▸ PROMPT
Your answer must be the lines from the top of the listing below through the line that holds "S, C, R = 0.671, 0.741, math.sqrt(0.5)", retyped exactly, with no pictures.

....

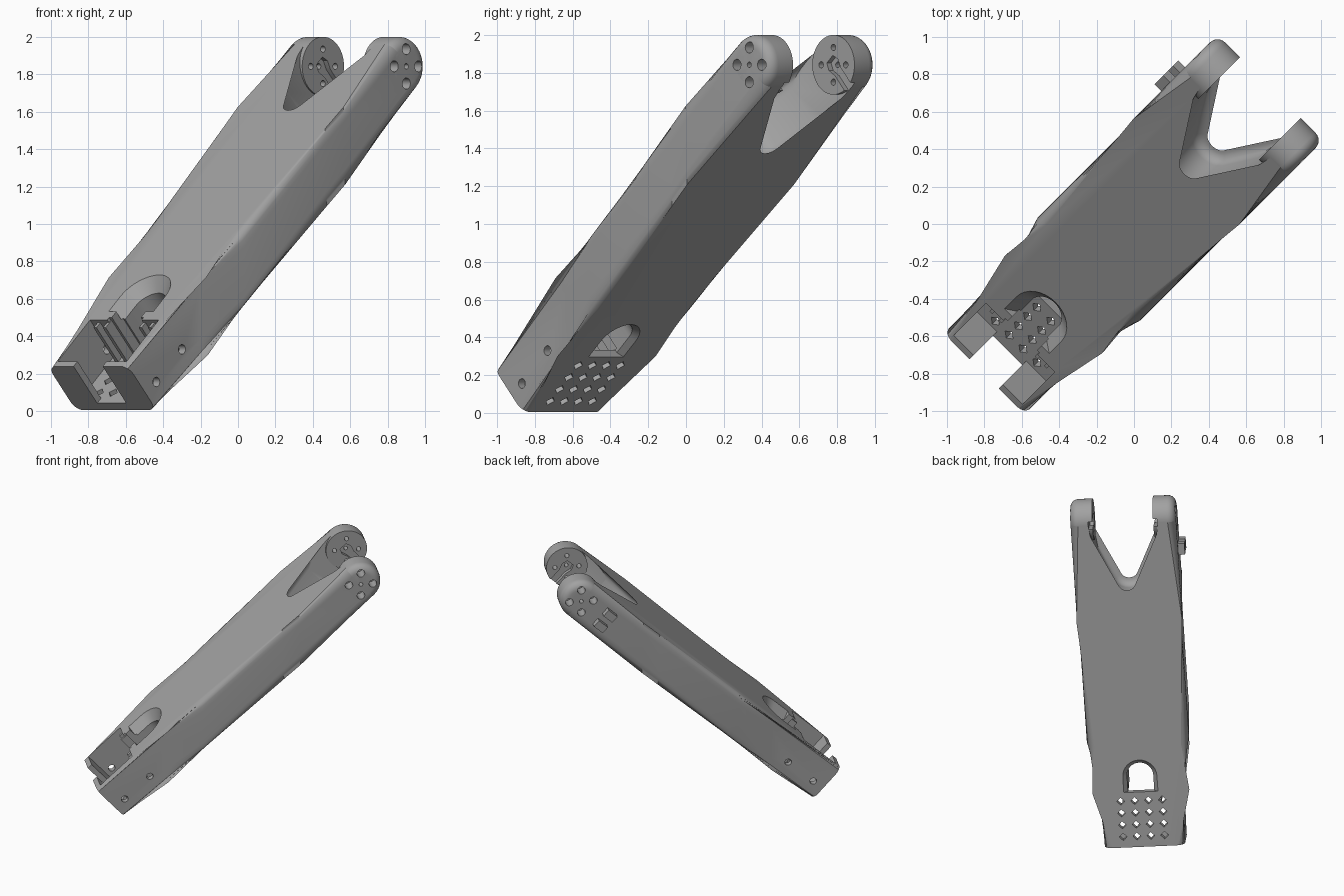
import bpy, bmesh, math
from mathutils import Matrix, Vector

old = bpy.data.objects.get("Cube")
if old:
    bpy.data.objects.remove(old)

grey = bpy.data.materials.new("plain_grey")
grey.use_nodes = True
grey.diffuse_color = (0.36, 0.36, 0.36, 1)
grey.node_tree.nodes["Principled BSDF"].inputs["Base Color"].default_value = grey.diffuse_color

# Arm frame: first axis along the arm, second across it, third through its thickness
S, C, R = 0.671, 0.741, math.sqrt(0.5)
ALONG, ACROSS, UP = Vector((C * R, C * R, S)), Vector((-R, R, 0)), Vector((-S * R, -S * R, C))
FRAME = Matrix((ALONG, ACROSS, UP)).transposed().to_4x4()
FRAME.translation = ALONG * -0.68 + UP * 0.78

H = 0.158        # half thickness
TIP = 2.565      # pivot position along the arm
ROUND = 0.06     # edge rounding


def finish(name, bm):
    bmesh.ops.recalc_face_normals(bm, faces=bm.faces)
    mesh = bpy.data.meshes.new(name)
    bm.to_mesh(mesh)
    bm.free()
    mesh.materials.append(grey)
    obj = bpy.data.objects.new(name, mesh)
    bpy.context.collection.objects.link(obj)
    obj.matrix_world = FRAME
    return obj


def loft(bm, rings):
    rows = [[bm.verts.new(p) for p in ring] for ring in rings]
    for a, b in zip(rows, rows[1:]):
        for i in range(len(a)):
            j = (i + 1) % len(a)
            bm.faces.new((a[i], a[j], b[j], b[i]))
    bm.faces.new(rows[0][::-1])
    bm.faces.new(rows[-1])


def box(bm, u, v, t):
    loft(bm, [[(u[0], v[0], z), (u[1], v[0], z), (u[1], v[1], z), (u[0], v[1], z)] for z in t])


def rod_across(bm, u, t, r, v, n=16):
    ring = [(u + r * math.cos(k * math.tau / n), t + r * math.sin(k * math.tau / n)) for k in range(n)]
    loft(bm, [[(a, z, b) for a, b in ring] for z in v])


def cut(obj, cutters):
    for c in cutters:
        m = obj.modifiers.new("cut", 'BOOLEAN')
        m.operation, m.solver, m.object = 'DIFFERENCE', 'EXACT', c
    bpy.context.view_layer.update()
    dg = bpy.context.evaluated_depsgraph_get()
    mesh = bpy.data.meshes.new_from_object(obj.evaluated_get(dg))
    obj.modifiers.clear()
    obj.data = mesh


# Body outline: (along, half width, slant of that corner through the thickness)
half = [(0, 0.305, 0), (0.58, 0.308, 0.85), (0.93, 0.388, 0.85), (1.76, 0.388, 0.85),
        (1.93, 0.4, 0.85), (TIP, 0.4, 0), (TIP, 0.265, 0), (2.5, 0.255, 0), (2.26, 0.215, 0)]
arc = [(2.095 - 0.115 * math.cos(a), 0.125 * math.sin(a), 0)
       for a in (math.radians(d) for d in (62, 45, 30, 15))]
half += arc
outline = half + [(1.98, 0, 0)] + [(u, -v, s) for u, v, s in reversed(half)]
bm = bmesh.new()
loft(bm, [[(u + s * t, v, t) for u, v, s in outline] for t in (-H, H)])


def rounded(e):
    a, b = (v.co for v in e.verts)
    level = abs(a.z - b.z) < 0.001
    ends = abs(a.x - b.x) < 0.001 and (a.x < 0.01 or a.x > TIP - 0.01)
    inner = max(a.x, b.x) > 2.4 and max(abs(a.y), abs(b.y)) < 0.3
    return level and not ends and not inner


bmesh.ops.bevel(bm, geom=[e for e in bm.edges if rounded(e)], offset=ROUND, offset_type='OFFSET',
                segments=6, profile=0.5, affect='EDGES')
body = finish("arm_body", bm)

# Prong ends: round bosses, rounded on the outer rim
tips = []
for side, name in ((1, "left_prong_end"), (-1, "right_prong_end")):
    bm = bmesh.new()
    n, rings = 64, [(H, 0.23)]
    rings += [(H - ROUND + ROUND * math.cos(a), 0.4 - ROUND + ROUND * math.sin(a))
              for a in (k * math.pi / 12 for k in range(7))]
    loft(bm, [[(TIP + r * math.cos(k * math.tau / n), side * v, r * math.sin(k * math.tau / n))
               for k in range(n)] for r, v in rings])
    tips.append(finish(name, bm))

# Pivot cutters: four screw holes with wide outer bores, centre hole, keyed groove
pivot_cutters = []
for side in (1, -1):
    bores, holes, groove = bmesh.new(), bmesh.new(), bmesh.new()
    for k in range(4):
        a = math.atan2(C, S) + k * math.pi / 2
        u, t = TIP + 0.092 * math.cos(a), 0.092 * math.sin(a)
        rod_across(bores, u, t, 0.03, (side * 0.3, side * 0.5))
        rod_across(holes, u, t, 0.017, (side * 0.15, side * 0.45))
    rod_across(holes, TIP, 0, 0.015, (side * 0.15, side * 0.45))
    ring = [(0.045, 0.0), (0.03, -0.05), (0.03, -0.2), (-0.03, -0.2), (-0.03, -0.05),
            (-0.045, 0.0), (-0.03, 0.04), (0.03, 0.04)]
    loft(groove, [[(TIP + u, v * side, t) for u, t in ring] for v in (0.2, 0.262)])
    pivot_cutters += [finish("pivot_cutter", b) for b in (bores, holes, groove)]

# Base cutters: open channel, pocket, floor grid and side holes
channel, pocket, grid, screws = (bmesh.new() for _ in range(4))
box(channel, (-0.1, 0.45), (-0.11, 0.11), (-0.108, 0.3))
box(pocket, (0.04, 0.39), (-0.26, 0.26), (-0.108, 0.3))
for i in range(4):
    for j in range(4):
        u, v, d = 0.085 + 0.094 * i, 0.105 * (j - 1.5), 0.03
        loft(grid, [[(u + d, v, t), (u, v + d, t), (u - d, v, t), (u, v - d, t)] for t in (-0.3, -0.06)])
for side in (1, -1):
    for u in (0.1, 0.36):
        rod_across(screws, u, -0.045, 0.026, (side * 0.2, side * 0.4))

# Cable window: round-ended slot flaring smoothly to both faces
window = bmesh.new()
angles = [math.radians(15 * k) for k in range(7)]
steps = [(-H + 0.03 * (math.sin(a) - 0.01), 0.03 * (1 - math.sin(a))) for a in angles]
steps += [(H - 0.07 * math.cos(a) + 0.001, 0.07 * (1 - math.sin(math.pi / 2 - a))) for a in reversed(angles)][::-1]
steps = [(-H - 0.05, 0.03)] + steps + [(H + 0.05, 0.07)]
rings = []
for t, o in steps:
    r = 0.1 + o
    end = [(0.56 + r * math.cos(k * math.pi / 16), r * math.sin(k * math.pi / 16), t) for k in range(-8, 9)]
    rings.append([(0.436, -r, t)] + end + [(0.436, r, t)])
loft(window, rings)
base_cutters = [finish("base_cutter", b) for b in (channel, pocket, grid, screws, window)]

cut(body, base_cutters + pivot_cutters)
for i, tip in enumerate(tips):
    cut(tip, pivot_cutters[3 * i:3 * i + 3])
for c in base_cutters + pivot_cutters:
    bpy.data.objects.remove(c)

# Guide ribs and raised tabs at the back of the pocket
ribs = bmesh.new()
for side in (1, -1):
    for v in (0.125, 0.195):
        box(ribs, (0.33, 0.4), (side * v, side * (v + 0.022)), (-0.11, H - 0.02))
    box(ribs, (0.37, 0.42), (side * 0.13, side * 0.26), (0.05, H))
ribs = finish("guide_ribs", ribs)

# Cable clip: two lugs on the outside of the left prong
clip = bmesh.new()
for t in (-0.055, 0.055):
    box(clip, (2.28, 2.37), (0.39, 0.45), (t - 0.03, t + 0.03))
clip = finish("cable_clip", clip)

bpy.ops.object.select_all(action='DESELECT')
for o in [body, ribs, clip] + tips:
    o.select_set(True)
bpy.context.view_layer.objects.active = body
bpy.ops.object.shade_smooth_by_angle(angle=math.radians(32))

....

▸ PROBLEM SOLUTION
import bpy, bmesh, math
from mathutils import Matrix, Vector

old = bpy.data.objects.get("Cube")
if old:
    bpy.data.objects.remove(old)

grey = bpy.data.materials.new("plain_grey")
grey.use_nodes = True
grey.diffuse_color = (0.36, 0.36, 0.36, 1)
grey.node_tree.nodes["Principled BSDF"].inputs["Base Color"].default_value = grey.diffuse_color

# Arm frame: first axis along the arm, second across it, third through its thickness
S, C, R = 0.671, 0.741, math.sqrt(0.5)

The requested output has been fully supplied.